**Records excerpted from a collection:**
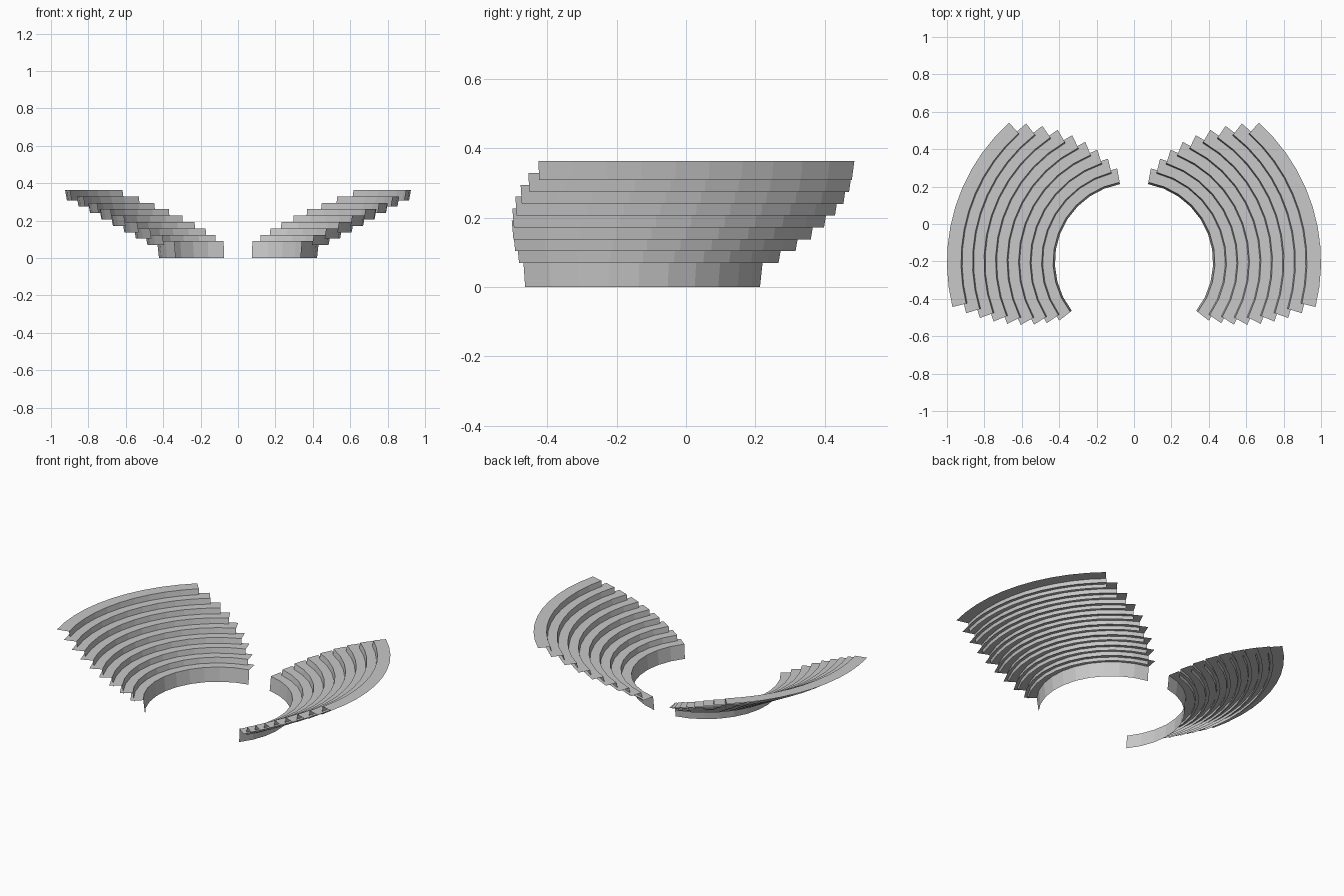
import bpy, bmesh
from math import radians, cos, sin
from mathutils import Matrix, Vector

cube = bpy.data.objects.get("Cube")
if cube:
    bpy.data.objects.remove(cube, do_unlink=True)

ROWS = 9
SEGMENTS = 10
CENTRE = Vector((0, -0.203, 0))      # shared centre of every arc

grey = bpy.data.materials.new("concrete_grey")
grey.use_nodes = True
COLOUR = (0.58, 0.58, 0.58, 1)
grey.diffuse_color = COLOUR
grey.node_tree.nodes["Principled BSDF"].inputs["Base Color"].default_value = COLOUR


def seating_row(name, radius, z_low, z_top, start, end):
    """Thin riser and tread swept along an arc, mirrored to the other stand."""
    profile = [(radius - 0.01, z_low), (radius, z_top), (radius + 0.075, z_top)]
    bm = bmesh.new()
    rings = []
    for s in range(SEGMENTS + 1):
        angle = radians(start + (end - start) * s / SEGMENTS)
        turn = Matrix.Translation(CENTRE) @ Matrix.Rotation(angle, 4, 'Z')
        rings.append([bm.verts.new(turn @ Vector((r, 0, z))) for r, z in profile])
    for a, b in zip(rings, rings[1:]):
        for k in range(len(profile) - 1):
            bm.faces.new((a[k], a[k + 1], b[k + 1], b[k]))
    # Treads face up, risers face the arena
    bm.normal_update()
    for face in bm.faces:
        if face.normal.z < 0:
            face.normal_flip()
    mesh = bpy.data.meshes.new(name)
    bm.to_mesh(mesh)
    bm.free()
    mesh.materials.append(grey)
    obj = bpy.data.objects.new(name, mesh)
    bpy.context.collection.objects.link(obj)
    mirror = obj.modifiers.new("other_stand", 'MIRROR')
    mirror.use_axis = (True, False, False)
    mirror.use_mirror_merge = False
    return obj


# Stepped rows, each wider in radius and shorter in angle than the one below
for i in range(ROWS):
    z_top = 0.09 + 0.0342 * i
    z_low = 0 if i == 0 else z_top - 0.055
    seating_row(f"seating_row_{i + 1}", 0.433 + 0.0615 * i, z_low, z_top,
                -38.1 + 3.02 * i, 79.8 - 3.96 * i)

* * *

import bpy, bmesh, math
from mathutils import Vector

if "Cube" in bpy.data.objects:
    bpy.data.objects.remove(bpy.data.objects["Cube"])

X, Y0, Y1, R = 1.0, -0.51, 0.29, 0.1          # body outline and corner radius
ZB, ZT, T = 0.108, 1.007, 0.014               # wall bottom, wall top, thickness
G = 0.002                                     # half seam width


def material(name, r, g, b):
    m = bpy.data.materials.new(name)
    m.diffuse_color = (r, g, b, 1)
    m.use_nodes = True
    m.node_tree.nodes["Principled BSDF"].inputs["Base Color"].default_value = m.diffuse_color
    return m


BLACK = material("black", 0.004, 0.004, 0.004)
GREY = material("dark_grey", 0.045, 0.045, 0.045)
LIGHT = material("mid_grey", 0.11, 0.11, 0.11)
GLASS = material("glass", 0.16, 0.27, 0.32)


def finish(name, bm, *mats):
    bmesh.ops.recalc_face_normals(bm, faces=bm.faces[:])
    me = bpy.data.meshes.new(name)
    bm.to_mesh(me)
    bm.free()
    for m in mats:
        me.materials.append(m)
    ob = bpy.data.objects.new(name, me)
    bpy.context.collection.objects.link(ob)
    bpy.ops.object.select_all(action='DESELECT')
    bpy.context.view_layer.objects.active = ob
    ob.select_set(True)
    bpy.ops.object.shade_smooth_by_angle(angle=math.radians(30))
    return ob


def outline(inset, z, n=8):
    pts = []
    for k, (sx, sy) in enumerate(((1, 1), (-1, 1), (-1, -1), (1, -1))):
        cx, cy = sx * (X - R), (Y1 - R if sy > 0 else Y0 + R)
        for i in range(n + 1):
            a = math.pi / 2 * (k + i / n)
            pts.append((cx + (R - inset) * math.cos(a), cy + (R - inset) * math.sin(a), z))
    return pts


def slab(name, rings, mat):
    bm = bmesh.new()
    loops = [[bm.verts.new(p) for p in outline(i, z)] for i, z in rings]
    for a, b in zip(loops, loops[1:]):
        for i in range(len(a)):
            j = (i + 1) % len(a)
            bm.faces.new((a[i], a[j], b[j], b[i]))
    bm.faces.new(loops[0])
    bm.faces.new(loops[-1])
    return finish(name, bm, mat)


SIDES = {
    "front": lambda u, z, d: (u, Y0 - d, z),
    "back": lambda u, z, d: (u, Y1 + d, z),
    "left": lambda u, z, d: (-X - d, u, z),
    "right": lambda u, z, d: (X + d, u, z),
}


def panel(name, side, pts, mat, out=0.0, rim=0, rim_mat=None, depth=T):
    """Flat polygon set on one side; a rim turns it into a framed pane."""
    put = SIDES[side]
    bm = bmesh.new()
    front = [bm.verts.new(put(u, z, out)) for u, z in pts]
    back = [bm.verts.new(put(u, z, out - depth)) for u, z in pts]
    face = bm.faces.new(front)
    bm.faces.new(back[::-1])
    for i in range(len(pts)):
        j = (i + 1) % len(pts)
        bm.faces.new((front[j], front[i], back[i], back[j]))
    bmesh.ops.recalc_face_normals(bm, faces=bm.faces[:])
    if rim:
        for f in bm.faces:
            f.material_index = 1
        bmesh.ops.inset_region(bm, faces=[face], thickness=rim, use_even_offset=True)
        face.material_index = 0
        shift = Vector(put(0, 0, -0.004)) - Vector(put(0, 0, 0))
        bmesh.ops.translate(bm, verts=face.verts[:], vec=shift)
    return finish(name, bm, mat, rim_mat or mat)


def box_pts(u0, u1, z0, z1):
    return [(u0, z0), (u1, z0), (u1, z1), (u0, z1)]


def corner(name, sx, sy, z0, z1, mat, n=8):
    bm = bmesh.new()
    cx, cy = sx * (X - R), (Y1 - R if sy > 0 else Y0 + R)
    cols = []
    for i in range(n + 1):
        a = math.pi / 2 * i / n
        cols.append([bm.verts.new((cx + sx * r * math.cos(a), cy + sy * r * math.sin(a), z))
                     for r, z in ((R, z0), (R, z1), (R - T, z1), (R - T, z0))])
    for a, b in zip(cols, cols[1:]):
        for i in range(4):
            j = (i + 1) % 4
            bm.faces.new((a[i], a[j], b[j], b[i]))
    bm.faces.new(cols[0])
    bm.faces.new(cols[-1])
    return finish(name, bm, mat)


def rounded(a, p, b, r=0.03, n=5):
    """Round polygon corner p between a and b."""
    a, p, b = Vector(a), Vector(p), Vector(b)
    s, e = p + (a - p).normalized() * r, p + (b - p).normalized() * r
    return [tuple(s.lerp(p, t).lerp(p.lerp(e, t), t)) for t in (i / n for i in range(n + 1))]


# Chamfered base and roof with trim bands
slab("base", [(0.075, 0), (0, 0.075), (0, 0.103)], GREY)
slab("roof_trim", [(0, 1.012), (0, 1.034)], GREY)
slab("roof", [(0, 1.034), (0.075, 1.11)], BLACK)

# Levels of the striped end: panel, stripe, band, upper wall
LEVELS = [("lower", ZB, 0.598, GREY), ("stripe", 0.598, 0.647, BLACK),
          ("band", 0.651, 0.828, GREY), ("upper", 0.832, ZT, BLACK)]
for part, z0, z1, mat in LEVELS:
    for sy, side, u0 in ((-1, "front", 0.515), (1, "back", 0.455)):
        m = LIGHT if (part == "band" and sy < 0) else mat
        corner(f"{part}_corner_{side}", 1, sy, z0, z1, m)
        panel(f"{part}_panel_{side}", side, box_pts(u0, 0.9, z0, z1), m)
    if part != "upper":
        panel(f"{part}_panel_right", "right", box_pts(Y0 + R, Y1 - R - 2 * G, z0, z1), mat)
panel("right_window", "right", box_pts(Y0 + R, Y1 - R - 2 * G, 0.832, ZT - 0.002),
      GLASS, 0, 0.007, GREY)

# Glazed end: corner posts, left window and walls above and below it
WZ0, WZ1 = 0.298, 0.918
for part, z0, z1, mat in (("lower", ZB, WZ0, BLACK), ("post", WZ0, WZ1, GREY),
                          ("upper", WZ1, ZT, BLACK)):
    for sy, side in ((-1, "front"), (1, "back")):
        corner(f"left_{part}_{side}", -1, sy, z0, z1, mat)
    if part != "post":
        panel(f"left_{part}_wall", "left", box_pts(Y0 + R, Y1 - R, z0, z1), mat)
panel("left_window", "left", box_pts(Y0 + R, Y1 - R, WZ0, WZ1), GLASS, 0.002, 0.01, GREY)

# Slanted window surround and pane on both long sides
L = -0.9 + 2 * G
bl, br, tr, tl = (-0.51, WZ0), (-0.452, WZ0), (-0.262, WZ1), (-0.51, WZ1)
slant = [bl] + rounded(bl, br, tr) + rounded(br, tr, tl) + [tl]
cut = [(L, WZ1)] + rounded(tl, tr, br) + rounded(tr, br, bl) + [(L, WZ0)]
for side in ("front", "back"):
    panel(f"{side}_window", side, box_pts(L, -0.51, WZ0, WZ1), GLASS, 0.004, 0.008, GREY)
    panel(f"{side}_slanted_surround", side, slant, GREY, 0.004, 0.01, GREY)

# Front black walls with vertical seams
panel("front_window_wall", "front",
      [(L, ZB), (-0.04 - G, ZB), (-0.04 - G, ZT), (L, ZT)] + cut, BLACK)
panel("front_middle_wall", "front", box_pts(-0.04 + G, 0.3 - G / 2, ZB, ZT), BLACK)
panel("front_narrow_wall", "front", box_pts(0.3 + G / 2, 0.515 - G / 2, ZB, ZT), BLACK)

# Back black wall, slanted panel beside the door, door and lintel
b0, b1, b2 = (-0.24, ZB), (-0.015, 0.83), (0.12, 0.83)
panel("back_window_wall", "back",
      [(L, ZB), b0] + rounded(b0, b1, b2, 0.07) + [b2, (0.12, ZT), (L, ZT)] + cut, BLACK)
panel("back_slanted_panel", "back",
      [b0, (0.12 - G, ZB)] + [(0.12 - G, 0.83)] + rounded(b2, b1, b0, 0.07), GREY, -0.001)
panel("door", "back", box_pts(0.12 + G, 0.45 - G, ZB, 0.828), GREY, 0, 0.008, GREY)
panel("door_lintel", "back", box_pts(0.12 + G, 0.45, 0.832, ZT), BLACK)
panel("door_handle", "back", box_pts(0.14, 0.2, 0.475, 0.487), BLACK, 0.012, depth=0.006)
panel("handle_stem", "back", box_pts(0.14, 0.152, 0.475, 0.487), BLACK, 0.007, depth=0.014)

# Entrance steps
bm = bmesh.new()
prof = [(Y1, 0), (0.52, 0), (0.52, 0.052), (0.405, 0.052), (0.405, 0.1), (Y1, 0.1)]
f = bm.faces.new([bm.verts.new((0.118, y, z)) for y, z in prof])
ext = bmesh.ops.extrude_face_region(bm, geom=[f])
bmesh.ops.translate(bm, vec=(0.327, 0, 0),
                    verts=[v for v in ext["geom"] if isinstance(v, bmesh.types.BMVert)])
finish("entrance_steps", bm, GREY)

**Exercise directions:** Beginning at the line with "for k in range(len(profile)" and ending at the line with "-38.1 + 3.02", reproduce each line of the data above exactly, and add no other lines.

**Response to this task:**
        for k in range(len(profile) - 1):
            bm.faces.new((a[k], a[k + 1], b[k + 1], b[k]))
    # Treads face up, risers face the arena
    bm.normal_update()
    for face in bm.faces:
        if face.normal.z < 0:
            face.normal_flip()
    mesh = bpy.data.meshes.new(name)
    bm.to_mesh(mesh)
    bm.free()
    mesh.materials.append(grey)
    obj = bpy.data.objects.new(name, mesh)
    bpy.context.collection.objects.link(obj)
    mirror = obj.modifiers.new("other_stand", 'MIRROR')
    mirror.use_axis = (True, False, False)
    mirror.use_mirror_merge = False
    return obj


# Stepped rows, each wider in radius and shorter in angle than the one below
for i in range(ROWS):
    z_top = 0.09 + 0.0342 * i
    z_low = 0 if i == 0 else z_top - 0.055
    seating_row(f"seating_row_{i + 1}", 0.433 + 0.0615 * i, z_low, z_top,
                -38.1 + 3.02 * i, 79.8 - 3.96 * i)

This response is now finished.